Seeking information about what the Bible has to say concerning the subject of "Jealousy" .


Most references to jealousy in the Bible are along the lines of Exodus 34:14-"For thou shalt worship no other god: for the LORD, whose name is Jealous, is a jealous God." They talk about how God wants his people to worship him and him alone. I suspect, though, that you are asking about jealousy between people. So I will get back to the idea of God's jealousy shortly.

The Bible really has only three passages that deal with the jealousy of one person concerning another. Let us look at these first.

One of those, Song of Songs (Song of Solomon) 8:6, says "jealousy is cruel as the grave: the coals thereof are coals of fire, which hath a most vehement flame." It would seem, then, that jealousy can be a dangerous thing. While it may cause harm to the object, it causes more harm to the one who harbors the feeling. You see, uncontrolled jealousy can cause us to destroy our own lives. If we give in to it we follow up with distrust, enmity, even hate. Uncontrolled jealousy is not a sign of love, but of selfishness.

Proverbs 6:32-35 says: "whoso committeth adultery with a woman lacketh understanding: he that doeth it destroyeth his own soul. A wound and dishonour shall he get; and his reproach shall not be wiped away. For jealousy is the rage of a man: therefore he will not spare in the day of vengeance. He will not regard any ransom; neither will he rest content, though thou givest many gifts." As I read this, the wise man is saying to avoid adultery because the wronged husband, in this case, may be rightly jealous and demand more satisfaction than you are willing to give. Perhaps the jealousy goes out of control and will not be satisfied by the offer of payment for the wrong. But in essence it is a righteous jealousy because the wronged husband could expect other men to stay away from his wife.
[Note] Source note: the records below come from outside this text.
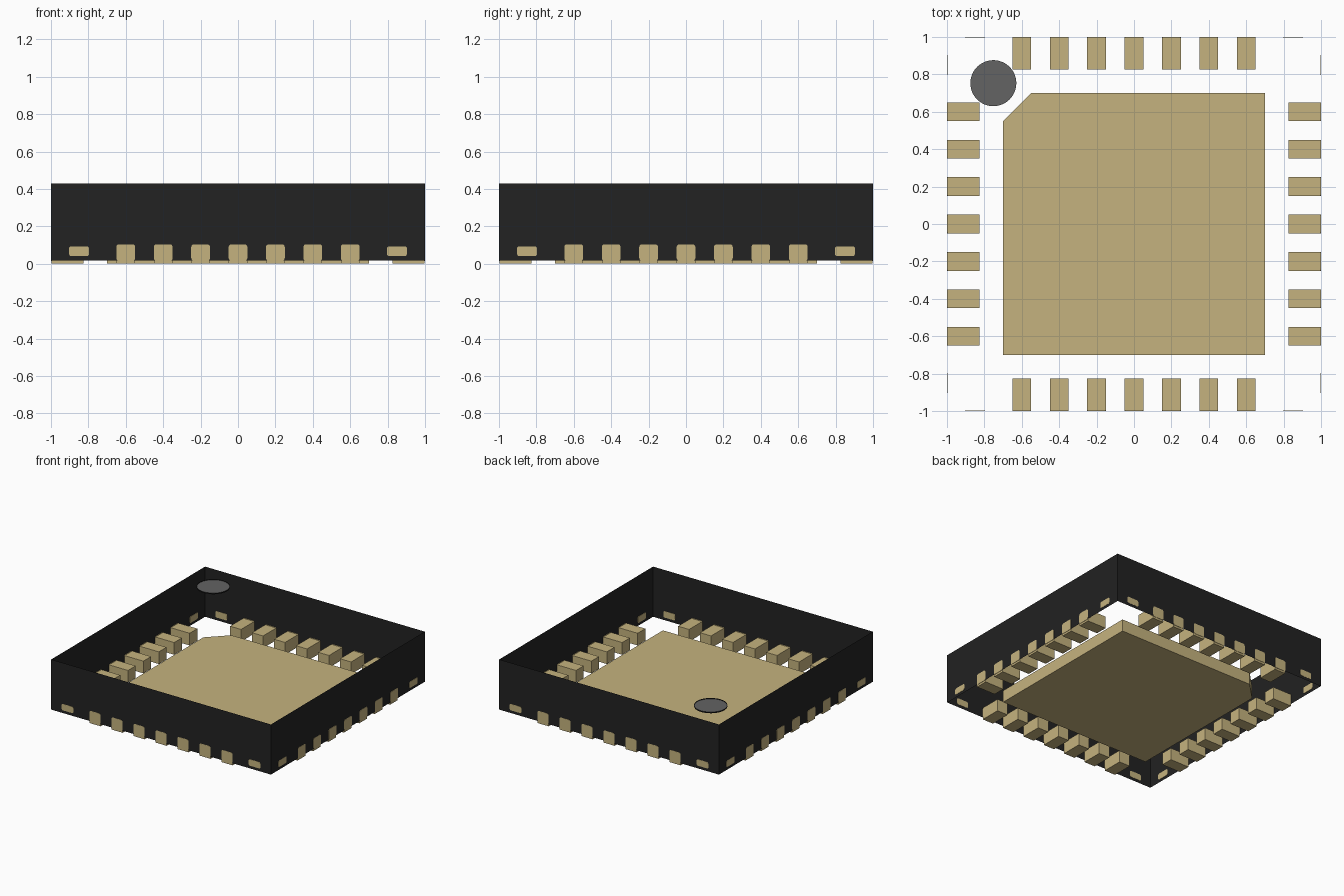
import bpy, bmesh, math
from mathutils import Matrix, Vector

cube = bpy.data.objects.get("Cube")
if cube:
    bpy.data.objects.remove(cube, do_unlink=True)


def material(name, rgb):
    m = bpy.data.materials.new(name)
    m.use_nodes = True
    m.diffuse_color = (*rgb, 1)
    m.node_tree.nodes["Principled BSDF"].inputs["Base Color"].default_value = (*rgb, 1)
    return m


GOLD = material("pale gold", (0.56, 0.45, 0.21))
BLACK = material("black plastic", (0.016, 0.016, 0.016))
GREY = material("marker grey", (0.125, 0.125, 0.125))

BOTTOM, TOP, HALF = 0.018, 0.43, 0.9985   # body height range and half width
PAD_TOP = 0.1


def prism(name, outline, lo, hi, mat, matrix=Matrix(), caps=True):
    """Extrude a 2D outline along local z, then place it with a matrix."""
    bm = bmesh.new()
    low = [bm.verts.new((x, y, lo)) for x, y in outline]
    high = [bm.verts.new((x, y, hi)) for x, y in outline]
    n = len(outline)
    for i in range(n):
        j = (i + 1) % n
        bm.faces.new((low[i], low[j], high[j], high[i]))
    if caps:
        bm.faces.new(low[::-1])
        bm.faces.new(high)
    bm.transform(matrix)
    bmesh.ops.recalc_face_normals(bm, faces=bm.faces)
    mesh = bpy.data.meshes.new(name)
    bm.to_mesh(mesh)
    bm.free()
    mesh.materials.append(mat)
    obj = bpy.data.objects.new(name, mesh)
    bpy.context.collection.objects.link(obj)
    return obj


def rect(x0, x1, y0, y1):
    return [(x0, y0), (x1, y0), (x1, y1), (x0, y1)]


def rounded_rect(cx, cy, w, h, r, steps=4):
    pts = []
    for q, (sx, sy) in enumerate(((1, 1), (-1, 1), (-1, -1), (1, -1))):
        for s in range(steps + 1):
            a = math.radians(90 * (q + s / steps))
            pts.append((cx + sx * (w / 2 - r) + r * math.cos(a),
                        cy + sy * (h / 2 - r) + r * math.sin(a)))
    return pts


def circle(cx, cy, r, n=48):
    return [(cx + r * math.cos(math.tau * i / n), cy + r * math.sin(math.tau * i / n))
            for i in range(n)]


# Body: four thin walls, open above and below
prism("body_walls", rect(-HALF, HALF, -HALF, HALF), BOTTOM, TOP, BLACK, caps=False)

# Central pad with one cut corner
prism("centre_pad", [(-0.7, -0.7), (0.7, -0.7), (0.7, 0.7), (-0.55, 0.7), (-0.7, 0.55)],
      0, PAD_TOP, GOLD)

# Contacts and tie bar ends, repeated around the four sides
stand = Matrix.Rotation(math.pi / 2, 4, 'X')   # outline upright, depth towards -y
for k, side in enumerate(("front", "left", "back", "right")):
    turn = Matrix.Rotation(k * math.pi / 2, 4, 'Z')
    for i in range(7):
        x = -0.6 + 0.2 * i
        prism(f"{side}_contact_{i + 1}", rect(x - 0.05, x + 0.05, -0.997, -0.825),
              0, PAD_TOP, GOLD, turn)
        prism(f"{side}_contact_end_{i + 1}", rounded_rect(x, 0.06, 0.1, 0.088, 0.014),
              0.996, 1.0, GOLD, turn @ stand)
    for i, x in enumerate((-0.85, 0.85)):
        prism(f"{side}_tie_bar_{i + 1}", rounded_rect(x, 0.067, 0.107, 0.053, 0.013),
              0.996, 1.0, GOLD, turn @ stand)

# Corner marker: grey disc in a shallow black rim
prism("marker_rim", circle(-0.752, 0.753, 0.124), TOP - 0.01, TOP, BLACK, caps=False)
disc = prism("marker_disc", circle(-0.752, 0.753, 0.123), TOP - 0.01, TOP - 0.006, GREY)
The third passage is too long to quote here. It is Numbers 5:11-31. This is the law for the Jews concerning a method (possibly miraculous) to determine if a man's jealousy is justified. Essentially it says that if a man suspects that his wife is bearing another man's child he shall take her to the priest. They go through a ceremony that involves her drinking a sort of potion. If the child is someone else's the potion, or just the stress of the ceremony, will cause her to miscarry. However, if the child comes to full term she will be held guiltless; it is his child. Whether this was ever used or not is never indicated in scripture. It may have been enough of an incentive to make a woman admit her adultery just because of the oaths she was required to take. The only thing I think we can take from this passage is that there are times when a man may become jealous and suspicious. He should not let that jealousy fester in him, but may take certain legal action to determine her guilt or innocence. Perhaps the modern equivalent would be a dna test. However, one should be careful not to go to extremes on a whim, lest one drive his wife away.
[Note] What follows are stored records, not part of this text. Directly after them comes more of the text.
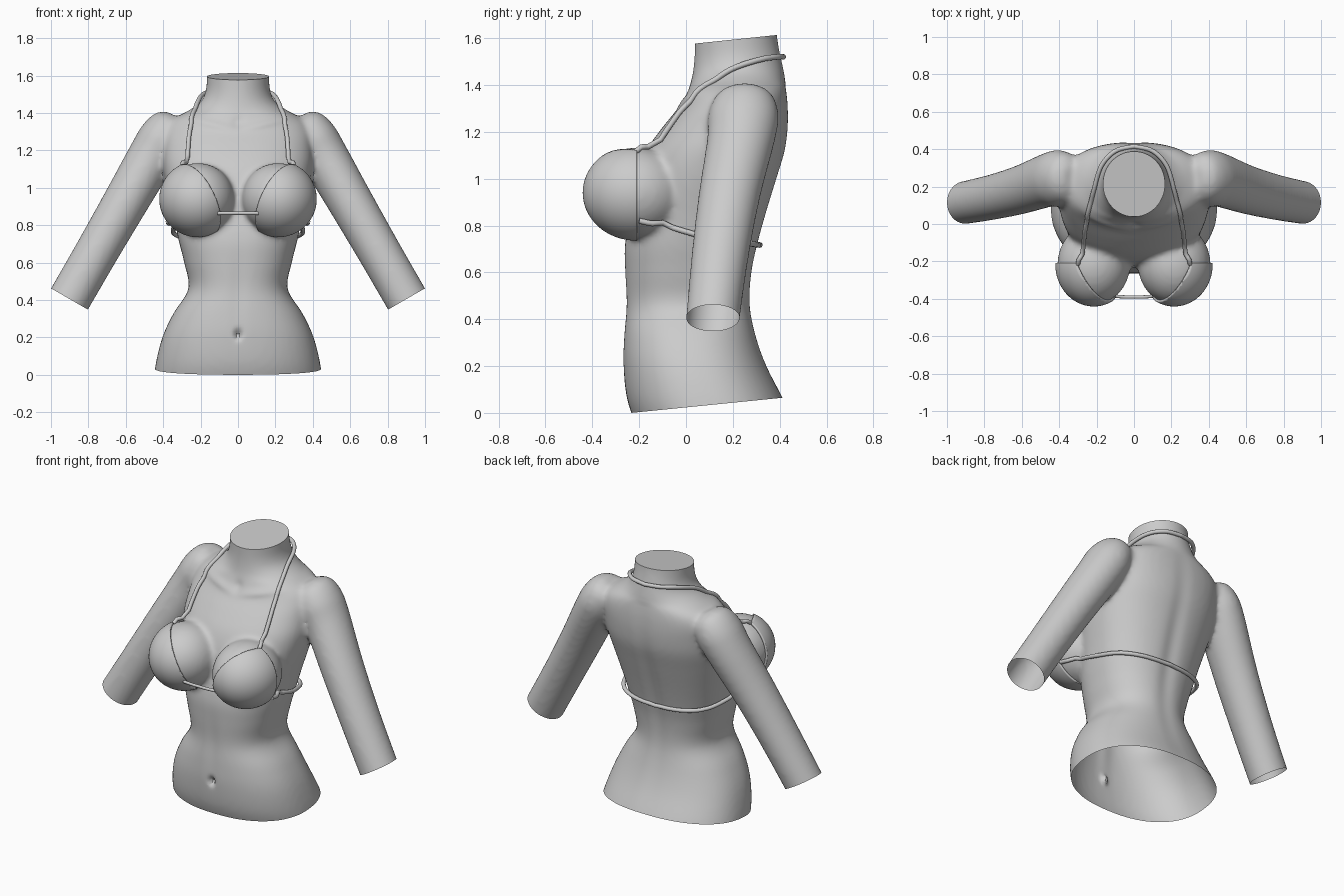
import bpy, bmesh, math
from math import cos, sin, pi, exp
from mathutils import Vector
from mathutils.bvhtree import BVHTree

if "Cube" in bpy.data.objects:
    bpy.data.objects.remove(bpy.data.objects["Cube"])

GREY = (0.6, 0.6, 0.6, 1)
mat = bpy.data.materials.new("plain grey")
mat.use_nodes = True
mat.diffuse_color = GREY
mat.node_tree.nodes["Principled BSDF"].inputs["Base Color"].default_value = GREY


def smooth_rows(rows, steps):
    """Catmull-Rom interpolation through rows of numbers."""
    out = []
    for i in range(len(rows) - 1):
        a, b, c, d = (rows[max(0, min(len(rows) - 1, i + k))] for k in (-1, 0, 1, 2))
        for s in range(steps):
            t = s / steps
            out.append([0.5 * (2 * q + (r - p) * t + (2 * p - 5 * q + 4 * r - w) * t * t
                               + (3 * q - p - 3 * r + w) * t ** 3)
                        for p, q, r, w in zip(a, b, c, d)])
    return out + [list(rows[-1])]


def loft(bm, rings):
    """Closed skin over rings of points."""
    loops = [[bm.verts.new(p) for p in ring] for ring in rings]
    n = len(loops[0])
    for a, b in zip(loops, loops[1:]):
        for i in range(n):
            j = (i + 1) % n
            bm.faces.new((a[i], a[j], b[j], b[i]))
    bm.faces.new(loops[0])
    bm.faces.new(loops[-1])


def oval(centre, u, v, ru, rv, power=2.0, n=48):
    ring = []
    for i in range(n):
        c, s = cos(2 * pi * i / n), sin(2 * pi * i / n)
        e = 2 / power
        ring.append(centre + u * math.copysign(abs(c) ** e, c) * ru
                    + v * math.copysign(abs(s) ** e, s) * rv)
    return ring


def ellipsoid(bm, centre, radii, seg=48):
    verts = bmesh.ops.create_uvsphere(bm, u_segments=seg, v_segments=seg // 2, radius=1)["verts"]
    for v in verts:
        v.co = Vector(centre) + Vector(a * b for a, b in zip(v.co, radii))


def cut(bm, point, normal, keep=lambda c: True):
    """Remove what lies beyond a plane; return the cut edges."""
    faces = [f for f in bm.faces if keep(f.calc_center_median())]
    geom = set(faces)
    for f in faces:
        geom.update(f.verts, f.edges)
    res = bmesh.ops.bisect_plane(bm, geom=list(geom), plane_co=point, plane_no=normal,
                                 clear_outer=True)
    return [g for g in res["geom_cut"] if isinstance(g, bmesh.types.BMEdge)]


def finish(bm, name):
    mesh = bpy.data.meshes.new(name)
    bmesh.ops.recalc_face_normals(bm, faces=bm.faces[:])
    bm.to_mesh(mesh)
    obj = bpy.data.objects.new(name, mesh)
    bpy.context.collection.objects.link(obj)
    mesh.materials.append(mat)
    return obj


def shade(obj, angle=40):
    bpy.ops.object.select_all(action="DESELECT")
    obj.select_set(True)
    bpy.context.view_layer.objects.active = obj
    bpy.ops.object.shade_smooth_by_angle(angle=math.radians(angle))


X, Y, Z = Vector((1, 0, 0)), Vector((0, 1, 0)), Vector((0, 0, 1))

# Torso and neck: height, half width, front y, back y
TORSO = [(-.08, .455, -.2, .47), (.05, .442, -.25, .42), (.2, .405, -.268, .345),
         (.33, .345, -.266, .3), (.46, .265, -.257, .277), (.6, .288, -.262, .285),
         (.72, .318, -.262, .31), (.85, .345, -.235, .345), (1, .38, -.215, .39),
         (1.12, .4, -.17, .425), (1.22, .4, -.1, .437), (1.3, .395, -.035, .437),
         (1.36, .36, 0, .432), (1.41, .27, .02, .425), (1.46, .2, .03, .418),
         (1.52, .172, .036, .405), (1.6, .167, .038, .39), (1.7, .168, .04, .385)]
bm = bmesh.new()
loft(bm, [oval(Vector((0, (f + b) / 2, z)), X, Y, w, (b - f) / 2,
               2.3 if z < 1.4 else 2.0) for z, w, f, b in smooth_rows(TORSO, 4)])

# Arms: distance along the arm, half thickness, half depth, centre y
ARM = [(-1.03, .05, .06, .25), (-.99, .1, .12, .25), (-.9, .127, .15, .245),
       (-.78, .128, .145, .235), (-.5, .121, .132, .185), (-.2, .116, .122, .145),
       (.1, .115, .115, .115), (.17, .115, .115, .11)]
BUST, BUST_R = (.215, -.215, .94), (.195, .215, .193)
for side in (1, -1):
    along, across = Vector((.5 * side, 0, -.866)), Vector((.866 * side, 0, .5))
    loft(bm, [oval(along * t + across * .983 + Y * y, across, Y, ru, rv)
              for t, ru, rv, y in smooth_rows(ARM, 4)])
    ellipsoid(bm, (BUST[0] * side, BUST[1], BUST[2]), BUST_R)
blank = finish(bm, "body_blank")

# Fuse the volumes into one soft skin
fuse = blank.modifiers.new("fuse", "REMESH")
fuse.mode = "VOXEL"
fuse.voxel_size = 0.014
soften = blank.modifiers.new("soften", "SMOOTH")
soften.factor = 0.5
soften.iterations = 12
graph = bpy.context.evaluated_depsgraph_get()
skin = bpy.data.meshes.new_from_object(blank.evaluated_get(graph))
bpy.data.objects.remove(blank)
bm = bmesh.new()
bm.from_mesh(skin)
bpy.data.meshes.remove(skin)


def bump(d, width):
    return exp(-(d / width) ** 2)


# Navel, belly line, collarbones and spine groove
for v in bm.verts:
    x, y, z = v.co
    ax = abs(x)
    if y < -.15 and z < .75:
        v.co.y += .035 * bump(x, .016) * bump(z - .215, .024)
        v.co.y += .006 * bump(x, .04) * bump(z - .45, .2)
    if y < .15 and 1.2 < z < 1.45 and ax < .36:
        v.co.y -= .01 * bump(z - 1.31 - .22 * ax, .022) * bump(ax - .14, .12)
        v.co.y += .01 * bump(x, .03) * bump(z - 1.35, .03)
    if y > .2 and z < 1.4:
        v.co.y += -.012 * bump(x, .05) * bump(z - .8, .45)

# Open hem and sleeves, capped neck
cut(bm, (0, -.235, 0), (0, .1, -1))
for side in (1, -1):
    cut(bm, (.9 * side, .115, .405), (.5 * side, 0, -.866), lambda c: c.x * side > .6)
rim = cut(bm, (0, .04, 1.577), (0, -.105, 1), lambda c: c.z > 1.4)
bmesh.ops.contextual_create(bm, geom=rim)
tree = BVHTree.FromBMesh(bm)
shade(finish(bm, "torso_with_arms"))

# Cups: front shells trimmed along the neckline
CORNERS = [Vector(p) for p in ((.3, -.225, 1.12), (.18, -.395, 1.05), (.1, -.375, .87))]
neckline = (CORNERS[1] - CORNERS[0]).cross(CORNERS[2] - CORNERS[0])
if neckline.dot(Vector((-1, 0, 1))) < 0:
    neckline.negate()
for side, name in ((1, "left_cup"), (-1, "right_cup")):
    bm = bmesh.new()
    ellipsoid(bm, BUST, [r + .004 for r in BUST_R], 64)
    cut(bm, (0, -.21, 0), Y)
    cut(bm, CORNERS[0], neckline)
    for v in bm.verts:
        v.co.x *= side
    cup = finish(bm, name)
    shell = cup.modifiers.new("thickness", "SOLIDIFY")
    shell.thickness = .014
    shell.offset = 0
    shade(cup)


def cord(name, half, radius, snap=True):
    """Round cord through half a path, mirrored across the middle."""
    path = [Vector(p) for p in smooth_rows(half, 8)]
    if snap:
        for i, p in enumerate(path[2:], 2):
            spot, normal = tree.find_nearest(p)[:2]
            gap = (p - spot).dot(normal)
            path[i] = spot + normal * max(radius * .5, min(gap, .02))
    path += [Vector((-p.x, p.y, p.z)) for p in reversed(path[:-1])]
    rings = []
    for i, p in enumerate(path):
        d = (path[min(i + 1, len(path) - 1)] - path[max(i - 1, 0)]).normalized()
        u = d.cross(Z).normalized()
        rings.append(oval(p, u, d.cross(u), radius, radius, n=12))
    bm = bmesh.new()
    loft(bm, rings)
    shade(finish(bm, name), 60)


# Neck strap, back strap and the link between the cups
cord("neck_strap", [(.3, -.215, 1.115), (.272, -.08, 1.235), (.245, .05, 1.36),
                    (.215, .18, 1.46), (.175, .31, 1.507), (.1, .39, 1.52),
                    (0, .415, 1.52)], .012)
cord("back_strap", [(.375, -.2, .82), (.365, -.07, .79), (.345, .06, .757),
                    (.29, .21, .732), (.17, .29, .72), (0, .315, .717)], .012)
cord("cup_link", [(.11, -.385, .864), (.05, -.39, .864), (0, -.39, .864)], .009, False)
Those are the passages dealing with a man's jealousy about his wife. But I think we can learn about a man and wife from God's jealousy as well. (I specify a man and wife, because jealousy is only appropriate if one has a reasonable expectation of faithfulness, which expectation can only come through marriage.) God, through several of the prophets (Isaiah, Jeremiah, Hosea, Ezekiel, Zephaniah, and others) expressed that he was a jealous God because his people Israel, his bride, had gone off and committed adultery with other gods, which were no real gods. This jealousy was a righteous jealousy. That is, he had the right to expect faithfulness and had proof of unfaithfulness. That last is important. God didn't give in to idle suspicion, but acted on proof, on the nation of Israel flaunting their adultery in his face. God did not give in to uncontrolled jealousy, but offered the offending wife an opportunity to make amends and become faithful to him again. In his jealousy He did not cut them off altogether. In like manner, man's jealousy should be founded on a reasonable expectation of faithfulness (marriage) and a reasonable suspicion that one has broken that covenant. Mere flirting is not a sufficient cause for jealousy. Man can control that jealousy. We have to make choices, but one of the choices we make should be self-control. And jealousy should not close off all hope of reconciliation. Extreme, uncontrolled jealousy of the selfish variety wants to punish and divorce. God's righteous jealousy wants to bring the adulteress back into the covenant of marriage for keeps.

I hope this clarifies matters and is of help.